In 1938 one of the last Port Phillip Bay steamers, Edina, made its final trip to Geelong, ending a romantic period of seaside excursions and contests for the fastest trip. Government housing was constructed in the northern suburbs of Norlane, North Shore and Corio during the 1950s to provide accommodation for many low income workers at nearby Ford Motor Company, International Harvester, Pivot Phosphate and Jackson's Abbatoirs factories. On the eve of the second world war the International Harvester works were opened beside Ford at North Shore, and a grain elevator terminal was built at nearby Corio Quay. During 1952, the banks of the Barwon River burst, flooding nearby Belmont Common.
Avalon Airport is located approximately 15 kilometres to the north-east of the city of Geelong. The airport is designed to cater for jet aircraft, and comprises a single runway. It was originally constructed in 1953, to cater for the production of military aircraft. In 1959, Qantas established a training base at the site, and the runway was extended to cater for jet aircraft, becoming, for some years, the longest in the Southern Hemisphere. It continued to be used to build military aircraft until the 1980s, and for aircraft maintenance until 1996. Qantas aircraft servicing has moved from Kingsford Smith International Airport in Sydney.
The world-renowned Geelong Grammar School, whose alumni include Charles, the Prince of Wales, Rupert Murdoch, Kerry Packer, many former Australian Prime Ministers, Lord Broers (former Vice-Chancellor of the University of Cambridge), Alexander Downer (Minister of Foreign Affairs), John Fairfax (Media Proprietor), and former Victorian Governor John Landy. The School attracts visitors to the Geelong region and students and staff from the world over.

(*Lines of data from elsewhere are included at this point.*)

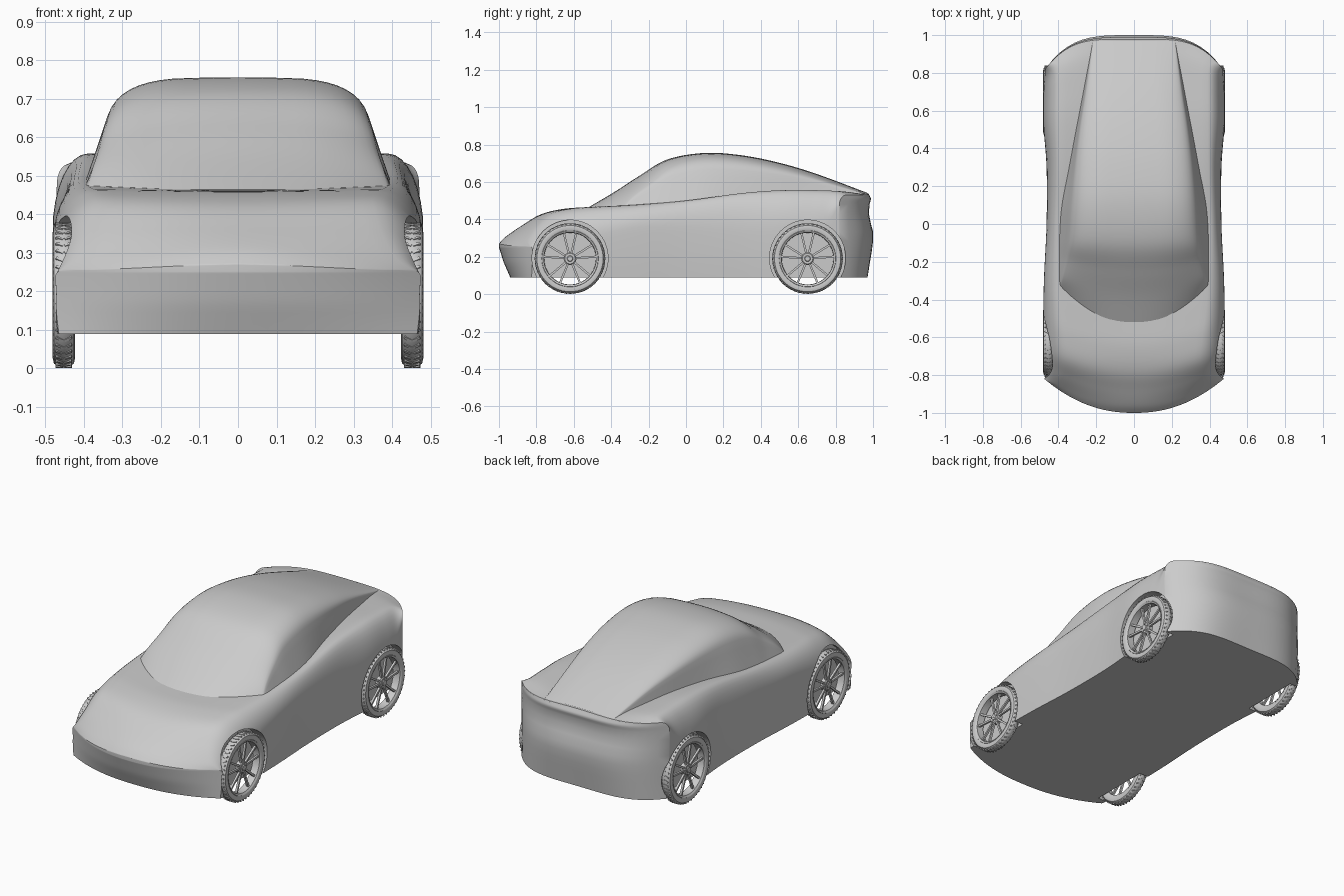
import bpy, bmesh, math
from mathutils import Matrix, Vector

if "Cube" in bpy.data.objects:
    bpy.data.objects.remove(bpy.data.objects["Cube"])


def finish(bm, name, angle=35):
    bmesh.ops.remove_doubles(bm, verts=bm.verts, dist=0.00005)
    bmesh.ops.recalc_face_normals(bm, faces=bm.faces)
    me = bpy.data.meshes.new(name)
    bm.to_mesh(me)
    bm.free()
    ob = bpy.data.objects.new(name, me)
    bpy.context.collection.objects.link(ob)
    smooth(ob, angle)
    return ob


def smooth(ob, angle):
    bpy.ops.object.select_all(action='DESELECT')
    ob.select_set(True)
    bpy.context.view_layer.objects.active = ob
    bpy.ops.object.shade_smooth_by_angle(angle=math.radians(angle))


def spline(keys, steps):
    """Catmull-Rom interpolation through tuples of station values."""
    out = []
    for i in range(len(keys) - 1):
        quad = (keys[max(i - 1, 0)], keys[i], keys[i + 1], keys[min(i + 2, len(keys) - 1)])
        for s in range(steps):
            t = s / steps
            out.append(tuple(b + 0.5 * t * (c - a + t * (2 * a - 5 * b + 4 * c - d
                       + t * (3 * (b - c) + d - a))) for a, b, c, d in zip(*quad)))
    return out + [keys[-1]]


def grid(bm, rows):
    vs = [[bm.verts.new(p) for p in r] for r in rows]
    for a, b in zip(vs, vs[1:]):
        for i in range(len(a) - 1):
            bm.faces.new((a[i], a[i + 1], b[i + 1], b[i]))


def mirrored(half):
    return half + [(-x, z) for x, z in half[-2::-1]]


def lerp_table(z, tab):
    for (z0, v0), (z1, v1) in zip(tab, tab[1:]):
        if z <= z1:
            return v0 + (v1 - v0) * (z - z0) / (z1 - z0)
    return tab[-1][1]


# ---- lower body: bowed cross-sections lofted from nose to tail ----
FLOOR = 0.09
FRONT = [(0.09, 0.06), (0.17, 0.025), (0.25, 0), (0.6, 0)]
REAR = [(0.09, -0.03), (0.27, 0), (0.35, 0), (0.40, -0.02), (0.46, -0.025), (0.51, -0.01), (0.54, -0.025)]
# centre y, side y, half width, shoulder z, centre z, shoulder radius, shoulder height
BODY = [(-1.0, -.82, .475, .255, .27, .02, .02),
        (-.96, -.80, .478, .29, .31, .07, .07),
        (-.88, -.74, .48, .36, .365, .11, .14),
        (-.78, -.66, .48, .43, .425, .13, .17),
        (-.66, -.55, .48, .458, .455, .12, .16),
        (-.52, -.42, .48, .468, .462, .10, .14),
        (-.30, -.25, .475, .478, .465, .08, .12),
        (0, 0, .463, .50, .47, .06, .14),
        (.30, .30, .463, .54, .50, .07, .20),
        (.55, .53, .48, .557, .52, .09, .20),
        (.75, .68, .48, .555, .53, .09, .20),
        (.90, .76, .475, .548, .535, .08, .16),
        (1.0, .82, .47, .53, .537, .03, .05)]


def body_half(s):
    W, zs, zc, r, h = s[2:]
    zm = zs - h
    pts = [(W - 0.01 * (1 - k / 8) ** 2, FLOOR + (zm - FLOOR) * k / 8) for k in range(8)]
    pts += [(W - r + r * math.cos(a), zm + h * math.sin(a))
            for a in (k * math.pi / 16 for k in range(9))]
    for k in range(1, 13):
        t = k / 12
        pts.append(((W - r) * (1 - t), zs + (zc - zs) * t * t * (3 - 2 * t)))
    return pts


def body_point(s, x, z):
    yc, ys, W = s[:3]
    u = min(abs(x) / W, 1)
    near_end = min(max((abs(yc) - 0.85) / 0.15, 0), 1)
    tuck = lerp_table(z, FRONT if yc < 0 else REAR)
    y = yc + (ys - yc) * u ** (2.2 if yc < 0 else 3.7) + near_end * tuck * (1 - u * u)
    return (x, y, z)


bm = bmesh.new()
stations = spline(BODY, 6)
grid(bm, [[body_point(s, x, z) for x, z in mirrored(body_half(s))] for s in stations])
for s in (BODY[0], BODY[-1]):  # nose and tail walls
    grid(bm, [[body_point(s, x * (1 - k / 12), z) for k in range(25)] for x, z in body_half(s)])
bmesh.ops.remove_doubles(bm, verts=bm.verts, dist=0.00005)
bmesh.ops.holes_fill(bm, edges=bm.edges, sides=0)  # flat floor
body = finish(bm, "body")

# ---- wheel arches ----
AXLES = {"front": -0.62, "rear": 0.65}
for y in AXLES.values():
    for side in (1, -1):
        bm = bmesh.new()
        bmesh.ops.create_cone(bm, cap_ends=True, segments=64, radius1=0.203, radius2=0.203, depth=0.2,
                              matrix=Matrix.Translation((side * 0.515, y, 0.193)) @ Matrix.Rotation(math.pi / 2, 4, 'Y'))
        cutter = finish(bm, "arch_cutter")
        cutter.hide_render = True
        mod = body.modifiers.new("arch", 'BOOLEAN')
        mod.operation, mod.solver, mod.object = 'DIFFERENCE', 'EXACT', cutter
        bpy.context.view_layer.objects.active = body
        bpy.ops.object.modifier_apply(modifier=mod.name)
        bpy.data.objects.remove(cutter)
smooth(body, 35)

# ---- cabin: windscreen, roof and side glass in one tapering loft ----
# centre y, side y, base half width, base z, roof edge x, roof edge z, top z
CABIN = [(-.52, -.33, .40, .46, .39, .462, .465),
         (-.38, -.27, .40, .465, .37, .535, .548),
         (-.25, -.18, .40, .47, .345, .61, .632),
         (-.10, -.07, .40, .475, .322, .70, .72),
         (.10, .10, .39, .485, .31, .74, .755),
         (.30, .30, .35, .51, .30, .725, .742),
         (.50, .50, .31, .53, .28, .685, .702),
         (.70, .70, .27, .54, .25, .627, .642),
         (.97, .97, .22, .53, .215, .533, .541)]


def cabin_row(s):
    yc, ys, W, zb, R, zr, zt = s
    base, corner = Vector((W, zb)), Vector((R, zr))
    a, b = base.lerp(corner, 0.7), Vector((R * 0.55, zt - (zt - zr) * 0.25))
    half = [base.lerp(a, k / 4) for k in range(4)]
    half += [a.lerp(corner, k / 8).lerp(corner.lerp(b, k / 8), k / 8) for k in range(9)]
    half += [Vector((b.x * (1 - k / 5), zt - (zt - b.y) * (1 - k / 5) ** 2)) for k in range(1, 6)]
    return [(x, yc + (ys - yc) * min(abs(x) / W, 1) ** 2.2, z) for x, z in mirrored([tuple(p) for p in half])]


bm = bmesh.new()
grid(bm, [cabin_row(s) for s in spline(CABIN, 6)])
finish(bm, "cabin", 40)


# ---- wheels ----
def lathe(bm, profile, m, segs=56):
    grid(bm, [[m @ Vector((x, r * math.cos(a), r * math.sin(a))) for x, r in profile]
              for a in (k * 2 * math.pi / segs for k in range(segs + 1))])


def box(bm, m, angle, loc, size, skew=0.0):
    bmesh.ops.create_cube(bm, size=1, matrix=m @ Matrix.Rotation(angle, 4, 'X') @ Matrix.Translation(loc)
                          @ Matrix.Rotation(skew, 4, 'Z') @ Matrix.Diagonal((*size, 1)))


TIRE = [(-.024, .148), (-.029, .163), (-.026, .177), (-.014, .186), (0, .188),
        (.014, .186), (.026, .177), (.029, .163), (.024, .148)]
RIM = [(.020, .156), (.027, .15), (.021, .14), (-.02, .138), (-.026, .15)]
HUB = [(-.012, .0005), (-.012, .034), (.012, .034), (.017, .028), (.017, .016), (.021, .013), (.021, .0005)]

for axle, y in AXLES.items():
    for side, label in ((1, "left"), (-1, "right")):
        m = Matrix.Translation((side * 0.452, y, 0.19)) @ Matrix.Diagonal((side, 1, 1, 1))
        bm = bmesh.new()
        lathe(bm, TIRE, m)
        for k in range(48):  # chevron tread
            a = k * math.pi / 24
            box(bm, m, a, (0.011, 0, 0.1855), (0.02, 0.007, 0.007), 0.5)
            box(bm, m, a, (-0.011, 0, 0.1855), (0.02, 0.007, 0.007), -0.5)
        finish(bm, f"{axle}_{label}_tire")
        bm = bmesh.new()
        lathe(bm, RIM, m)
        lathe(bm, HUB, m, 32)
        for k in range(5):
            for d in (-0.24, 0.24):  # paired spokes
                box(bm, m, k * math.tau / 5 + d, (0.008, 0, 0.086), (0.012, 0.011, 0.115))
            box(bm, m, k * math.tau / 5, (0.018, 0, 0.022), (0.006, 0.006, 0.006))
        finish(bm, f"{axle}_{label}_rim")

Deakin University is located in Waurn Ponds and also has a campus located on the waterfront of Corio Bay in the Geelong CBD. The campus at Waurn Ponds will be home to Victoria's first and only regional medical school, opening its doors in 2008. Also located in Geelong are the Gordon Institute of TAFE, the Marcus Oldham Farm Management College, the Reformed Theological College, the International Fibre Centre, the Geelong College, and the Kardinia International College.
Entries from the Victorian Places website, combining original research with newly digitised historical sources and unique images to give a comprehensive view of places in and around Geelong.